Dendrites are fern-like mineral coatings that normally occur on the fracture surfaces of rocks. Mn-oxide dendrites have historically been described as the mineral pyrolusite, but Potter and Rossman (1979) and McKeown and Post (2001) examined several dendrite samples and found a range of Mn-oxide minerals, including romanechite and hollandite. Unfortunately, a majority of their data were inconclusive due to the finely particulate and disordered nature of Mn oxides. We measured X-ray powder diffraction data (Cu K radiation) for a series of Mn dendrites occurring on rhyolite and dolostone collected from the area of Iron Mountain, Missouri. Diffraction data were measured on dendrite-coated rock slabs, and scraping was done only for large and thick dendrites. Analysis of the diffraction data revealed the presence of two Mn-oxide phases, the tunnel-structure mineral todorokite and the layer-structure mineral birnessite, along with substrate minerals. Scanning electron microscopy (SEM) showed the occurrence of well-defined todorokite crystals, but birnessite had poorly developed crystals. Although samples were dendritic on a macroscopic scale, dendritic morphology was not apparent using the SEM.
The formation mechanism of Mn dendrites is unknown, but it has been proposed by Chopard (1991) that they are deposited by a reaction-diffusion process when supersaturated Mn-rich solutions are exposed to air at rock surfaces. The mineralogy of the Iron Mountain dendrites, todorokite and birnessite, offers the possibility of a role for microorganisms in their formation. Several researchers have argued that rock varnish, a close relative to dendrites, is formed through bacterial precipitation (Dorn and Oberlander, 1981; Nagy et al., 1991). Mn-fixing bacteria precipitate Mn from solution by oxidizing Mn2+ and Mn3+ to Mn4+. Therefore, we are performing DNA extractions on dendrite samples in order to determine whether Mn-fixing bacteria are present.
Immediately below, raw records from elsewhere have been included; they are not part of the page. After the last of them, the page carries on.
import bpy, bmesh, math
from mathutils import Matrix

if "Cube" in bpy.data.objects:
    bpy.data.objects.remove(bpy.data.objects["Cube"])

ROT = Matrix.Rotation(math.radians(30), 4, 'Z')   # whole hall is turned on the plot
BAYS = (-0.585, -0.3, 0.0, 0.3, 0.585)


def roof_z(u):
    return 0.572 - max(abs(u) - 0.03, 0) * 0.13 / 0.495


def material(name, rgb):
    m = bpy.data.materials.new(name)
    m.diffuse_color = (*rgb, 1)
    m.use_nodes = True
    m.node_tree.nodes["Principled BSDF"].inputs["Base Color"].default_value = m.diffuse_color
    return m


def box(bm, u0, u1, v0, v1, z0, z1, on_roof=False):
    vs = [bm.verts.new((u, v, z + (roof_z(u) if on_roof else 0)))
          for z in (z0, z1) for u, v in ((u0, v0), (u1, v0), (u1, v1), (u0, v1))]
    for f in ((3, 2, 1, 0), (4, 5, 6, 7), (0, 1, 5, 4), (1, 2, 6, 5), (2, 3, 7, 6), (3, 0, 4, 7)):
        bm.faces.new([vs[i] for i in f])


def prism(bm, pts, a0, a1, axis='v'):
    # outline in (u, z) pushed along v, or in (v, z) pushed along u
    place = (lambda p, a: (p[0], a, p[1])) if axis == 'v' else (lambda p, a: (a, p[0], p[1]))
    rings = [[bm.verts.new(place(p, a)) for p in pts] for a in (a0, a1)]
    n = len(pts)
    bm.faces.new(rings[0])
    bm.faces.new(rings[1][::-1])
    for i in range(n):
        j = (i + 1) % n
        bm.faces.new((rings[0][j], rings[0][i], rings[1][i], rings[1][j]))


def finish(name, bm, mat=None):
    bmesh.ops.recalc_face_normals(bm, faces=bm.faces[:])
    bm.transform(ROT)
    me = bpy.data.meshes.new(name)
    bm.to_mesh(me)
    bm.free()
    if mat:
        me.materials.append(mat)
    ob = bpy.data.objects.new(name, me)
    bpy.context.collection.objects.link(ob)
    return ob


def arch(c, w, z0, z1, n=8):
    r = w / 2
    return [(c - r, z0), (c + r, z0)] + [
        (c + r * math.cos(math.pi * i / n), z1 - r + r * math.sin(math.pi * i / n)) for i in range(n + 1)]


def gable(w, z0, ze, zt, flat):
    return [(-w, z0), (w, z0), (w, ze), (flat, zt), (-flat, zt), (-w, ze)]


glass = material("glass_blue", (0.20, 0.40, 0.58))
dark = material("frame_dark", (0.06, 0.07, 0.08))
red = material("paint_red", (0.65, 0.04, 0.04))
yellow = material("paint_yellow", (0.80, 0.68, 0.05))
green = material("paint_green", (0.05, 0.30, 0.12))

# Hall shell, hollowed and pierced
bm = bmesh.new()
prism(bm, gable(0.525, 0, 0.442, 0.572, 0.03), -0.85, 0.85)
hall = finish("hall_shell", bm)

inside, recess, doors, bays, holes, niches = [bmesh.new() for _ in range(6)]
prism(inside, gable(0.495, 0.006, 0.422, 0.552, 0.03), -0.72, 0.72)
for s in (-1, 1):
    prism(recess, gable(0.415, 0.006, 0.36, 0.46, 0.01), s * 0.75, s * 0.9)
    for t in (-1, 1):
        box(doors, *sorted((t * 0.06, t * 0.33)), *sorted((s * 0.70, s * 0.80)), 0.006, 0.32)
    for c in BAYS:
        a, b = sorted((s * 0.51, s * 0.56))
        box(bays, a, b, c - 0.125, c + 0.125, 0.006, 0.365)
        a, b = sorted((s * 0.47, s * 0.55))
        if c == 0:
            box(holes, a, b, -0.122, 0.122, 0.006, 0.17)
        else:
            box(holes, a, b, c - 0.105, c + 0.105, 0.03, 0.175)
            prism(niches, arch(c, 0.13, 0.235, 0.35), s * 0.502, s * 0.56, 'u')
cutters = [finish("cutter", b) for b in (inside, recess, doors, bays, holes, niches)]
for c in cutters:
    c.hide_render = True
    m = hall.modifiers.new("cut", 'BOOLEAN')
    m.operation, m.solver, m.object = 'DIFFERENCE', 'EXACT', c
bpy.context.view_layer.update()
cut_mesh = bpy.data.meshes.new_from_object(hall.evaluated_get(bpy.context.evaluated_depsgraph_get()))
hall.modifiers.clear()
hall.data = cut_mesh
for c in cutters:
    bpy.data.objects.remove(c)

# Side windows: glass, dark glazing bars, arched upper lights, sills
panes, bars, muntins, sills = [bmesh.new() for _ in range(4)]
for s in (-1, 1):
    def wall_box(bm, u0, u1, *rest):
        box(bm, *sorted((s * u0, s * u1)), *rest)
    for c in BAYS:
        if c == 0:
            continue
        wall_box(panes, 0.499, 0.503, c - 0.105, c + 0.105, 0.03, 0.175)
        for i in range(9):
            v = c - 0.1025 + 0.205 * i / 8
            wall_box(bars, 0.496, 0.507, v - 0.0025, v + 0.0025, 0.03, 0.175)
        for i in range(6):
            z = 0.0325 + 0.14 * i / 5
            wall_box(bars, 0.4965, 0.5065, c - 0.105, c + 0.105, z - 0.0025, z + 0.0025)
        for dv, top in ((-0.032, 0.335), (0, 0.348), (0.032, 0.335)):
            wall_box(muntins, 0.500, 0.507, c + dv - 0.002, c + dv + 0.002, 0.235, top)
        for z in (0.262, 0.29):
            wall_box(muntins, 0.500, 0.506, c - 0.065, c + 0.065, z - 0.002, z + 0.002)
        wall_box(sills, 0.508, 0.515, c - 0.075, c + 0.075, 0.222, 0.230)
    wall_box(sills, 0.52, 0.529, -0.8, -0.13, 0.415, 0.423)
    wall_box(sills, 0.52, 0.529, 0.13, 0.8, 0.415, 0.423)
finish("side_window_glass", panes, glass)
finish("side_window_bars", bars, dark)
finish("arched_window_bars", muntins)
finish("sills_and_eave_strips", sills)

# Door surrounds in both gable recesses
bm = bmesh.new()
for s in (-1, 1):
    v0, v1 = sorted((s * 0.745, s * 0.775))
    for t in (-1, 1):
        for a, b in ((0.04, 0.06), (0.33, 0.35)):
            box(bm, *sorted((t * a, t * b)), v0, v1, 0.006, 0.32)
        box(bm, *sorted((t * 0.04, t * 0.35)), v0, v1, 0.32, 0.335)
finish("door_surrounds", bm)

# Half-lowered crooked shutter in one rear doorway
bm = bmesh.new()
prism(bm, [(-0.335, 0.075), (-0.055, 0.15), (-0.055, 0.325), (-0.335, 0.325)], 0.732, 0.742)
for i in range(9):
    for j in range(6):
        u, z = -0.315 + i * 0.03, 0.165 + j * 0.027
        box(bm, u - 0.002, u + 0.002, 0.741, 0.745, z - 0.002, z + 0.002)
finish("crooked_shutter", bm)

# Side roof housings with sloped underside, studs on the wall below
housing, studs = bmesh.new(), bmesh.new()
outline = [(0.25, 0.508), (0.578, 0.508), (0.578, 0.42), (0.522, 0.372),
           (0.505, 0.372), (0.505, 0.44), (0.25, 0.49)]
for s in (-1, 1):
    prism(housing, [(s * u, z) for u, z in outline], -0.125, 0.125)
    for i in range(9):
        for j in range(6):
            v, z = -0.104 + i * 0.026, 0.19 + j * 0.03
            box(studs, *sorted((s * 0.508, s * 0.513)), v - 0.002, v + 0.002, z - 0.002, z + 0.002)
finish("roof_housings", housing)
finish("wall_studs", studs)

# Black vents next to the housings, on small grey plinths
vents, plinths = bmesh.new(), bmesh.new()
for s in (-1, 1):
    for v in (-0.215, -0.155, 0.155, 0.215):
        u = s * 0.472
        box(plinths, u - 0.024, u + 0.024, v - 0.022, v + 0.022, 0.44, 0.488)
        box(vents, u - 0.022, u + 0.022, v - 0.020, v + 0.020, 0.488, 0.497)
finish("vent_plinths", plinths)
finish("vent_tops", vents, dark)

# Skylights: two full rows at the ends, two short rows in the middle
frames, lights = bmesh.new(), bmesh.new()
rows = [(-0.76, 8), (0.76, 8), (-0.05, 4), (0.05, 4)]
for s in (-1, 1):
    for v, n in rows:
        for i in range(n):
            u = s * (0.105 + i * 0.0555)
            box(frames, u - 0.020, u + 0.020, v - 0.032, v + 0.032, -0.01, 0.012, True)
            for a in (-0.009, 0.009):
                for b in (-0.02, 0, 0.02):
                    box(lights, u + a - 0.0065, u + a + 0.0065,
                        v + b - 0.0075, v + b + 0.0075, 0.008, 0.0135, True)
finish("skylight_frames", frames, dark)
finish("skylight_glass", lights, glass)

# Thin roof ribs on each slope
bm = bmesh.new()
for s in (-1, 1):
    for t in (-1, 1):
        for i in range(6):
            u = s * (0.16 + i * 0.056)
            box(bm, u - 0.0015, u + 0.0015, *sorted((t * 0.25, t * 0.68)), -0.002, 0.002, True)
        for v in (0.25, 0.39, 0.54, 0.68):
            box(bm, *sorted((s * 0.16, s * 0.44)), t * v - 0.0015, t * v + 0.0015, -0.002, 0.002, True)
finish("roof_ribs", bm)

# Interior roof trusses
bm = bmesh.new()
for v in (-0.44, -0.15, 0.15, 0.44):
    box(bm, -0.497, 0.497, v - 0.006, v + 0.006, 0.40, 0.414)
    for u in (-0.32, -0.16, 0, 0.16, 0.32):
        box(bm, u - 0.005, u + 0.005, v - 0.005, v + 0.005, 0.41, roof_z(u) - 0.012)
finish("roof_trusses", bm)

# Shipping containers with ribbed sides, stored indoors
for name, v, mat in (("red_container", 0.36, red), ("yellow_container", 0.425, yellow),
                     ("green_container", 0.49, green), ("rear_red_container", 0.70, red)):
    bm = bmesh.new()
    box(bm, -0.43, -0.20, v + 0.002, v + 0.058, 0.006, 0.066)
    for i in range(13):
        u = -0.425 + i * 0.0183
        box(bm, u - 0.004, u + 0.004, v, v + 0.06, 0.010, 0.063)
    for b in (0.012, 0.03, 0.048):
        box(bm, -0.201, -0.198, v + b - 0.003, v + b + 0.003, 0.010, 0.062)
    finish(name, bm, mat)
Their presence would be strong evidence for a biological contribution to dendrite formation.